Read the label before purchasing grass seed
Grass seed label
Fall planting time for cool season grasses such as bluegrass and tall fescue is close at hand, so it’s time to talk about grass seed. The good news is that fewer people will need to undertake this project as the milder summer has helped keep area lawns alive. There are many steps to success when overseeding, but one of the most important is choosing quality seed.
Many people have the idea that all grass seed is basically the same. Big mistake! If you don’t know what to look for, you may be introducing unwanted intruders into that new stand. In particular, we are concerned with seed contaminated with orchardgrass and/or rough bluegrass (also known by its Latin name, Poa trivialis, or Poa triv for short). These are both perennial grassy weeds that cannot be selectively controlled once they are in a lawn. Orchardgrass is a problem because it is faster growing and lighter green than our turfgrasses. It is a bunch grass so it doesn’t spread, but infested areas are still unsightly due to small tufts of this species in the lawn. Rough bluegrass is fine-textured and forms circular patches in the lawn. It blends in fairly well until summertime heat causes it to turn brown rapidly. If the rough bluegrass would just die in the heat, it would only be a temporary problem. Unfortunately, it usually just goes dormant, turning green again with cooler temperatures and rain.
Buying quality seed starts with knowing how to decipher the seed label. One of the most important things to look for is listed as “% other crop.” “Other crop” refers to any species that is intentionally grown for some purpose. That would include turfgrasses (those species other than the one you are buying) and pasture grasses. Orchardgrass and rough bluegrass both are listed as “other crop” seed.
Seed labels are required by law to show the percentage (by weight) of “other crop” in the bag, but unless a species constitutes 5% or more, the label doesn’t have to list each species by name. How much “other crop” is too much? That’s a difficult question to answer, but the tolerance is very low. It depends on what the “other crop” actually is, and the quality expectations of the buyer. In practice, “other crop” may refer to something relatively harmless, like a small amount of perennial ryegrass in a bag of tall fescue, or it may refer to something bad, like rough bluegrass or orchardgrass. The homeowner really has no easy way of knowing what the “other crop” is, although there are some hints.
If it is something bad, less than one-half of 1% can ruin a bag of seed. For example, if a bag of tall fescue seed contained 0.5% orchardgrass, the buyer would end up “planting” 12 to 16 orchardgrass seeds per square foot! Similarly, planting Kentucky bluegrass seed containing 0.5% rough bluegrass would result in about 25 to 35 rough bluegrass seeds per square foot of lawn. Obviously, if your expectations are high for the area you are planting, you would want the “other crop” to be as close to zero as possible. Good quality seed will often have 0.01% “other crop” or less.

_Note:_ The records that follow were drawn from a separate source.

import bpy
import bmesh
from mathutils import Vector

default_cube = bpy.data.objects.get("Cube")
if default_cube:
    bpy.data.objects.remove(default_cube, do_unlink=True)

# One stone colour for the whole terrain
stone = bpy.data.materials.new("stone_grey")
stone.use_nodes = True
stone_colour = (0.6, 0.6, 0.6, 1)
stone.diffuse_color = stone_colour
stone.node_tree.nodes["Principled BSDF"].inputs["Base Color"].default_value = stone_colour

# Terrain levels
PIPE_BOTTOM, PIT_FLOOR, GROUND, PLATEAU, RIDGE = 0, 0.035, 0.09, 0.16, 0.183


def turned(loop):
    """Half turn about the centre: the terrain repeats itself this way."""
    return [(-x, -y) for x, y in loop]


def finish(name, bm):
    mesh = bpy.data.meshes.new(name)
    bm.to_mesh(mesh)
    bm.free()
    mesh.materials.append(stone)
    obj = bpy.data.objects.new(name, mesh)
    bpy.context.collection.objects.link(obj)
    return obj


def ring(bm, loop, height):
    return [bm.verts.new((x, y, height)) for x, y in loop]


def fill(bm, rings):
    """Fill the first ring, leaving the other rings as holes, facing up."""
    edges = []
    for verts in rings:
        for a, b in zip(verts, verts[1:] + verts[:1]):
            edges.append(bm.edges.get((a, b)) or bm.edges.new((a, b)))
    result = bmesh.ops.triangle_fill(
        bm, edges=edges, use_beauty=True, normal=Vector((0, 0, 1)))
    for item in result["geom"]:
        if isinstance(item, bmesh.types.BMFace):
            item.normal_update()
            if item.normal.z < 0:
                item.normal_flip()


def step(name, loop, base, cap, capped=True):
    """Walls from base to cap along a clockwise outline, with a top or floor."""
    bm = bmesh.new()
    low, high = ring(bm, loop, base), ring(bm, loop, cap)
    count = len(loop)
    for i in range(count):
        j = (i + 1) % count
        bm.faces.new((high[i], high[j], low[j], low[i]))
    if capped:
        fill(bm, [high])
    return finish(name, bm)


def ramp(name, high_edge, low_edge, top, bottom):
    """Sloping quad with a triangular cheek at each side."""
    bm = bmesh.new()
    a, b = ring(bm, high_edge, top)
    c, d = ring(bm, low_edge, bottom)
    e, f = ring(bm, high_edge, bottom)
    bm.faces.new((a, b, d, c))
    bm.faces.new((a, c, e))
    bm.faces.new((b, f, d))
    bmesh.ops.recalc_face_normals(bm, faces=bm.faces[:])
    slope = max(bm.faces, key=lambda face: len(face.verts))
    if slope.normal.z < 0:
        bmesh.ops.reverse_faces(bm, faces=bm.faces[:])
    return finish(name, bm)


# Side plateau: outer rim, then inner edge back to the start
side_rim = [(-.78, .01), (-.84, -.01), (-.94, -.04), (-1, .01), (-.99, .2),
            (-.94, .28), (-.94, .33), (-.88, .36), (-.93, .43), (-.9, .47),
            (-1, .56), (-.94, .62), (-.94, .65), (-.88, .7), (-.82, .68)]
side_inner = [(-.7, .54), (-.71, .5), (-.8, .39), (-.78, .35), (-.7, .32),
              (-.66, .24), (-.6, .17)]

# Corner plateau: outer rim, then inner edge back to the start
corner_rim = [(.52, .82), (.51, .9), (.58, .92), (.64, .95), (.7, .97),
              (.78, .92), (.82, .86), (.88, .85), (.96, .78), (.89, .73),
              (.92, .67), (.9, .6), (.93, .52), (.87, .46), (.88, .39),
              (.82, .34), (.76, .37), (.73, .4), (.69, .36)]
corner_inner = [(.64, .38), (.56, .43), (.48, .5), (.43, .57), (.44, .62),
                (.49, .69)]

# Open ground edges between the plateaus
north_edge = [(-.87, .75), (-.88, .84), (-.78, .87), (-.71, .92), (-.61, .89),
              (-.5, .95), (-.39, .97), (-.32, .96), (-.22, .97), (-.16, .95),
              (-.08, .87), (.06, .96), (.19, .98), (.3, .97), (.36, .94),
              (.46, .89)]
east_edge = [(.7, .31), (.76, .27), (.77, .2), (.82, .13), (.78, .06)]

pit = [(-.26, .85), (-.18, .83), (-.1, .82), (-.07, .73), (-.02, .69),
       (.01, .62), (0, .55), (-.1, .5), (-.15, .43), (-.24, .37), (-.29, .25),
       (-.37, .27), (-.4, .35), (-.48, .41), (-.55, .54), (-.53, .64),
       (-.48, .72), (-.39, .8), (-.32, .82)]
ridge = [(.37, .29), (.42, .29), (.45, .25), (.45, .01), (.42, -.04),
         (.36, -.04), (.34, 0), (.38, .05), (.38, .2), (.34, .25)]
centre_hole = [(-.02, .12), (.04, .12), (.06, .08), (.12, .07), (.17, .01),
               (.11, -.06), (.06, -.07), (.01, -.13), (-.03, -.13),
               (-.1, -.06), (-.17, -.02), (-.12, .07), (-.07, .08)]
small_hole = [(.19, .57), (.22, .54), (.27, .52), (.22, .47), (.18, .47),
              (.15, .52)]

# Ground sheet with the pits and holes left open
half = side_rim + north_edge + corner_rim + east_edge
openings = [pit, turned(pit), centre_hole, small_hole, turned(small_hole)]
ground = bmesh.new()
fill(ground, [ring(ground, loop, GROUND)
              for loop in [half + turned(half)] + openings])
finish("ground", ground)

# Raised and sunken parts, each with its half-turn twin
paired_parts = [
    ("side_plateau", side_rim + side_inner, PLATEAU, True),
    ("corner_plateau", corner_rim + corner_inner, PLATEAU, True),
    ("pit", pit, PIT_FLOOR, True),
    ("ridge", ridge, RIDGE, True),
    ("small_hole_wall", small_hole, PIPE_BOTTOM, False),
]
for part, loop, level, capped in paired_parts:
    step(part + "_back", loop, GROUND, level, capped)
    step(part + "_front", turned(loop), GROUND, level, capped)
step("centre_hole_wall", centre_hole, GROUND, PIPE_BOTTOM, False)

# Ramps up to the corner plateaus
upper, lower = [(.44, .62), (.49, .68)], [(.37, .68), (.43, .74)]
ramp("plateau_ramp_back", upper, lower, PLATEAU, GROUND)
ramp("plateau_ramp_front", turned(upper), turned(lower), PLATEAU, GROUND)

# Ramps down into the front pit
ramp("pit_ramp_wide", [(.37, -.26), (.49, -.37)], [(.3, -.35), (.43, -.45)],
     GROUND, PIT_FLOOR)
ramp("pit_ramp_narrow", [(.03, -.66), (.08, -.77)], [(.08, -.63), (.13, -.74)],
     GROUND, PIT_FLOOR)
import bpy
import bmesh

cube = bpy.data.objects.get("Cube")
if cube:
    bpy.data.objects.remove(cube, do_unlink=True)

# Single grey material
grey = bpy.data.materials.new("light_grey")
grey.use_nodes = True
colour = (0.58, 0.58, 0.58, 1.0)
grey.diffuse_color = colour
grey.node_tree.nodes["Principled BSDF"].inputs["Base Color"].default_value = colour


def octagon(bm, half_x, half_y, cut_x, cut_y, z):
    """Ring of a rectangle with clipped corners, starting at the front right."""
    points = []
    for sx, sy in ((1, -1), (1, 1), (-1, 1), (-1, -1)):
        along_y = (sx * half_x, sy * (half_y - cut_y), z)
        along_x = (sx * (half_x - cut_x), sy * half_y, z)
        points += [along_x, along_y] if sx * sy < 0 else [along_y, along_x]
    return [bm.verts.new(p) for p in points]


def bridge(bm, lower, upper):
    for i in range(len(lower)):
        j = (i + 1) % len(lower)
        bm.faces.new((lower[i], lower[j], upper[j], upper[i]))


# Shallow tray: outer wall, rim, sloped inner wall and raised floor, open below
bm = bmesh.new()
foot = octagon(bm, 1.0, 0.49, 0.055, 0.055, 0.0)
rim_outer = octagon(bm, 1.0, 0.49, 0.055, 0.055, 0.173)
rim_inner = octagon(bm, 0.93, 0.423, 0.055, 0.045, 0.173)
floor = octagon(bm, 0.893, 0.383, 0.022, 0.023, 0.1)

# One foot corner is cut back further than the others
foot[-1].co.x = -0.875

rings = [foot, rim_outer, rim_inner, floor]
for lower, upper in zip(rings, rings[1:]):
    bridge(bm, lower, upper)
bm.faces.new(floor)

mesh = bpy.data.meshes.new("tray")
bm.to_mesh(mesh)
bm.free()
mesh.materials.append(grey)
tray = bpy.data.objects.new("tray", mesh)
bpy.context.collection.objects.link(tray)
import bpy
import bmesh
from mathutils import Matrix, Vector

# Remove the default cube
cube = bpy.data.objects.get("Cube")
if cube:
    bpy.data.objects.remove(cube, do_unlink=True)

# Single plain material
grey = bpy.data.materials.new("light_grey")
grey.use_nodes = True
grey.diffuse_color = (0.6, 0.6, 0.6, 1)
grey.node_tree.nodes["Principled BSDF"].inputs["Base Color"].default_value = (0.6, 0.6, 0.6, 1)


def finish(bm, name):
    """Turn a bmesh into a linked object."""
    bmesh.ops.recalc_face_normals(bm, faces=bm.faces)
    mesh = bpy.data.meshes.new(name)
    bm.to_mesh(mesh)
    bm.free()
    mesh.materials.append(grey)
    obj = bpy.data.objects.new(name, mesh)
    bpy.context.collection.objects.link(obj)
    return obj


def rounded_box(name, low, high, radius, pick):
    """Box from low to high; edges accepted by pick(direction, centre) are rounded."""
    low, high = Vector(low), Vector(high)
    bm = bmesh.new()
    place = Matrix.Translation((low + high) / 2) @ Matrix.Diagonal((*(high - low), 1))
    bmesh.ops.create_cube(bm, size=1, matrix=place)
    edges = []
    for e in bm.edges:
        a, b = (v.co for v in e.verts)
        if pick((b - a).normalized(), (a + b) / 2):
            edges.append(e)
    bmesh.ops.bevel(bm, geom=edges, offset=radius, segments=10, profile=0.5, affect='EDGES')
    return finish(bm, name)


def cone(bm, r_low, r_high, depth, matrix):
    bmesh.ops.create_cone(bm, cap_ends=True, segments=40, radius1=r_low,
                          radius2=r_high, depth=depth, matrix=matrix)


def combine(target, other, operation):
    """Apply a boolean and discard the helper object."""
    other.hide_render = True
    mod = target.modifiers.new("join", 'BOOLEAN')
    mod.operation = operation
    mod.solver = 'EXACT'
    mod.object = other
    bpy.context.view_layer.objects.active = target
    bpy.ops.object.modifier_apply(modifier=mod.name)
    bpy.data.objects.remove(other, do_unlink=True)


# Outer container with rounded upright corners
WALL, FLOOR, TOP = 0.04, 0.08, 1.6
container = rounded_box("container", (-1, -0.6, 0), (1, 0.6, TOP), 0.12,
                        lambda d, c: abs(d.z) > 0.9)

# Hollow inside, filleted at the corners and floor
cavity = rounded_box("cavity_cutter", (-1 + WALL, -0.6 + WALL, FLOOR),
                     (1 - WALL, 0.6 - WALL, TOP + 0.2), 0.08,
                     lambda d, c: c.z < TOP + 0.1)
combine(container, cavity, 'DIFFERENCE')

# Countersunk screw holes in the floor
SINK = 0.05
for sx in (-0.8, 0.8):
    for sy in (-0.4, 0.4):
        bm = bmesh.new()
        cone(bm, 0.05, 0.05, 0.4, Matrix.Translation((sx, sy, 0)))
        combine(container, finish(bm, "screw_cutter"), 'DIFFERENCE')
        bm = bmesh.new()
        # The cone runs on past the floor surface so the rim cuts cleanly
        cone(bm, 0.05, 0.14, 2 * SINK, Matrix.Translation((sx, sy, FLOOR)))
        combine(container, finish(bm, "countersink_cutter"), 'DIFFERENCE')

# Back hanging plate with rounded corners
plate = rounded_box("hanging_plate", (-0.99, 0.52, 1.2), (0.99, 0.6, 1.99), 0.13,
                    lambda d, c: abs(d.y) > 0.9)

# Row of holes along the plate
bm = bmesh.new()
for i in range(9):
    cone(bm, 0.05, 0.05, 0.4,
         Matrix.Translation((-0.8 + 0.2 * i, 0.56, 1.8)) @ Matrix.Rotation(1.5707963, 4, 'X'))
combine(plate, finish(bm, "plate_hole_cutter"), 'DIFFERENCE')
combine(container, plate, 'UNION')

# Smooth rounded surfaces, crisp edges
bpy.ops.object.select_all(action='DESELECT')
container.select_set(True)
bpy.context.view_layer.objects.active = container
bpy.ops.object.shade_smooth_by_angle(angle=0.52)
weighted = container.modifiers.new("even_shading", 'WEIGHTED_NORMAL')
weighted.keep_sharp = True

Here is another tip to help ensure you purchase quality grass seed, as oftentimes inexpensive mixes are laced with other turf species. A good example is, many times bluegrass or tall fescue will have perennial rye in the bag. Rye germinates quickly but does not stick around under harsh summers. The take home message is if you are buying bluegrass buy all bluegrass; there is no need for filler seeds. Same is true for tall fescue, buy tall fescue not rye grass, or some other fluff.
When it comes to grass seed you get what you pay for so buyer beware. Read the label and always purchase from a reputable garden center and avoid most bagged seed mixes sold for a regional or national market.